━━━ Supplied information
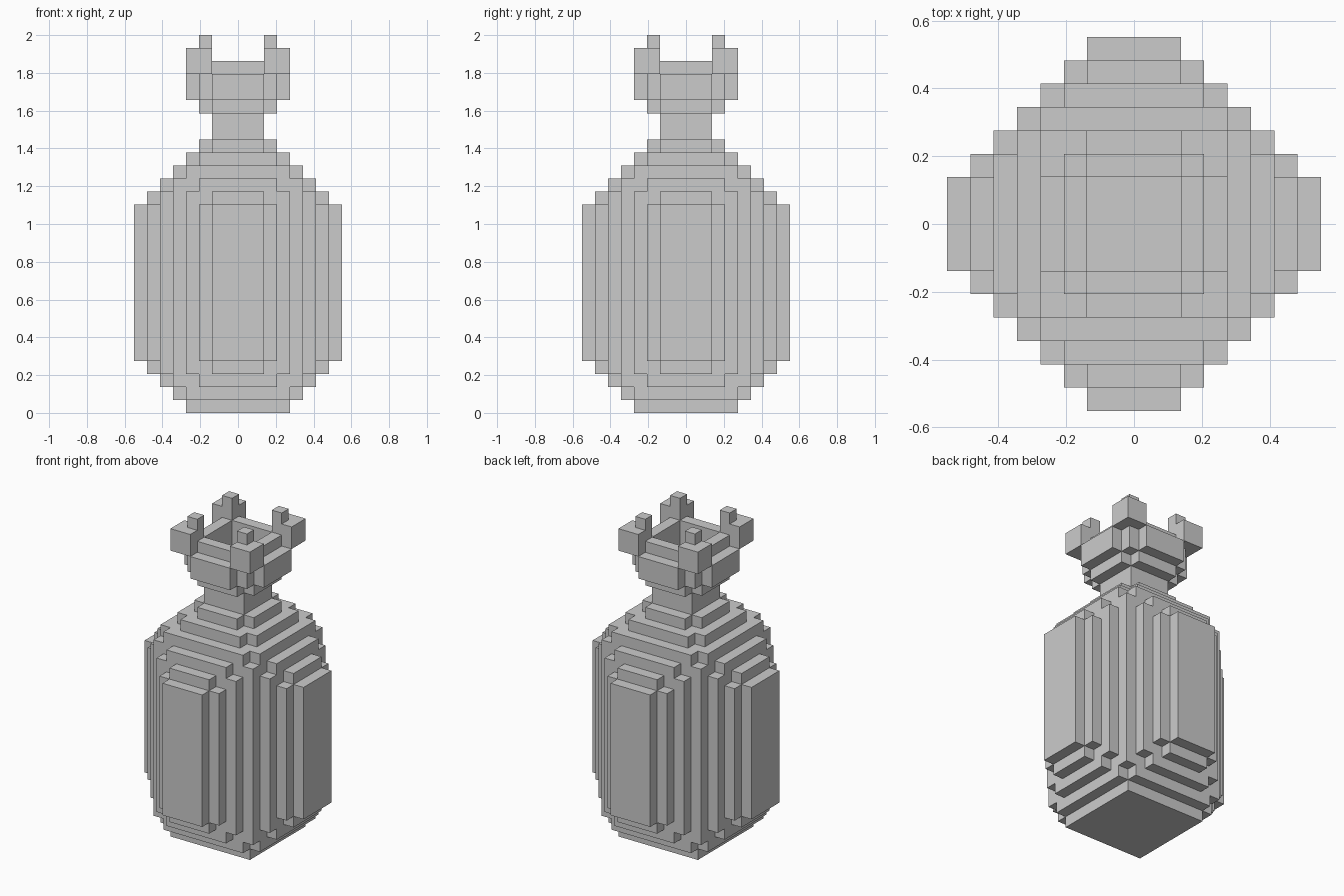
import bpy, bmesh
from mathutils import Vector

if "Cube" in bpy.data.objects:
    bpy.data.objects.remove(bpy.data.objects["Cube"])

U = 2 / 29  # one block of the stepped grid

def stepped(z0, z1, *steps):
    """Cells of a layer whose plan is a union of centred boxes (half_x, half_y), mirrored in x/y."""
    cells = set()
    for a, b in steps:
        for hx, hy in ((a, b), (b, a)):
            cells |= {(x, y, z) for x in range(-hx, hx)
                      for y in range(-hy, hy) for z in range(z0, z1)}
    return cells

def corners(lo, hi, z0, z1):
    """The same block repeated at all four diagonal corners."""
    span = list(range(lo, hi)) + list(range(-hi, -lo))
    return {(x, y, z) for x in span for y in span for z in range(z0, z1)}

parts = {}

# Swollen body, stepped in at both ends
parts["bottle_body"] = (
    stepped(0, 1, (4, 4))
    | stepped(1, 2, (5, 4))
    | stepped(2, 18, (5, 5), (6, 3))
    | stepped(3, 17, (6, 4), (7, 2))
    | stepped(4, 16, (7, 3), (8, 2))
    | stepped(18, 19, (5, 4)))

# Shoulder and neck
parts["shoulder"] = stepped(19, 20, (4, 3)) | stepped(20, 21, (3, 2))
parts["neck"] = stepped(21, 23, (2, 2))

# Flared, open cup with a thin rim
hollow = stepped(24, 27, (2, 2))
parts["cup"] = (
    stepped(23, 24, (3, 2))
    | stepped(24, 26, (4, 2), (3, 3))
    | stepped(26, 27, (3, 2))) - hollow

# Four corner prongs, each with a small tip
parts["rim_prongs"] = corners(2, 4, 26, 28) | corners(2, 3, 28, 29)

solid = set().union(*parts.values())

def build(name, cells):
    """Skin the outer surface of a part and merge its coplanar faces."""
    bm = bmesh.new()
    for c in cells:
        for axis in range(3):
            for s in (-1, 1):
                n = list(c)
                n[axis] += s
                if tuple(n) in solid:
                    continue
                quad = []
                for p, q in ((0, 0), (1, 0), (1, 1), (0, 1)):
                    v = Vector(c)
                    v[axis] += (s + 1) // 2
                    v[(axis + 1) % 3] += p
                    v[(axis + 2) % 3] += q
                    quad.append(bm.verts.new(v * U))
                bm.faces.new(quad if s > 0 else quad[::-1])
    bmesh.ops.remove_doubles(bm, verts=bm.verts, dist=1e-4)
    bmesh.ops.dissolve_limit(bm, angle_limit=0.01, verts=bm.verts, edges=bm.edges)
    mesh = bpy.data.meshes.new(name)
    bm.to_mesh(mesh)
    bm.free()
    bpy.context.collection.objects.link(bpy.data.objects.new(name, mesh))

for name, cells in parts.items():
    build(name, cells)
━━━━━━
◆ **Task to carry out**
What lines in the listing contain "steps"? Copy them all.

◆ **Result**
def stepped(z0, z1, *steps):
    for a, b in steps:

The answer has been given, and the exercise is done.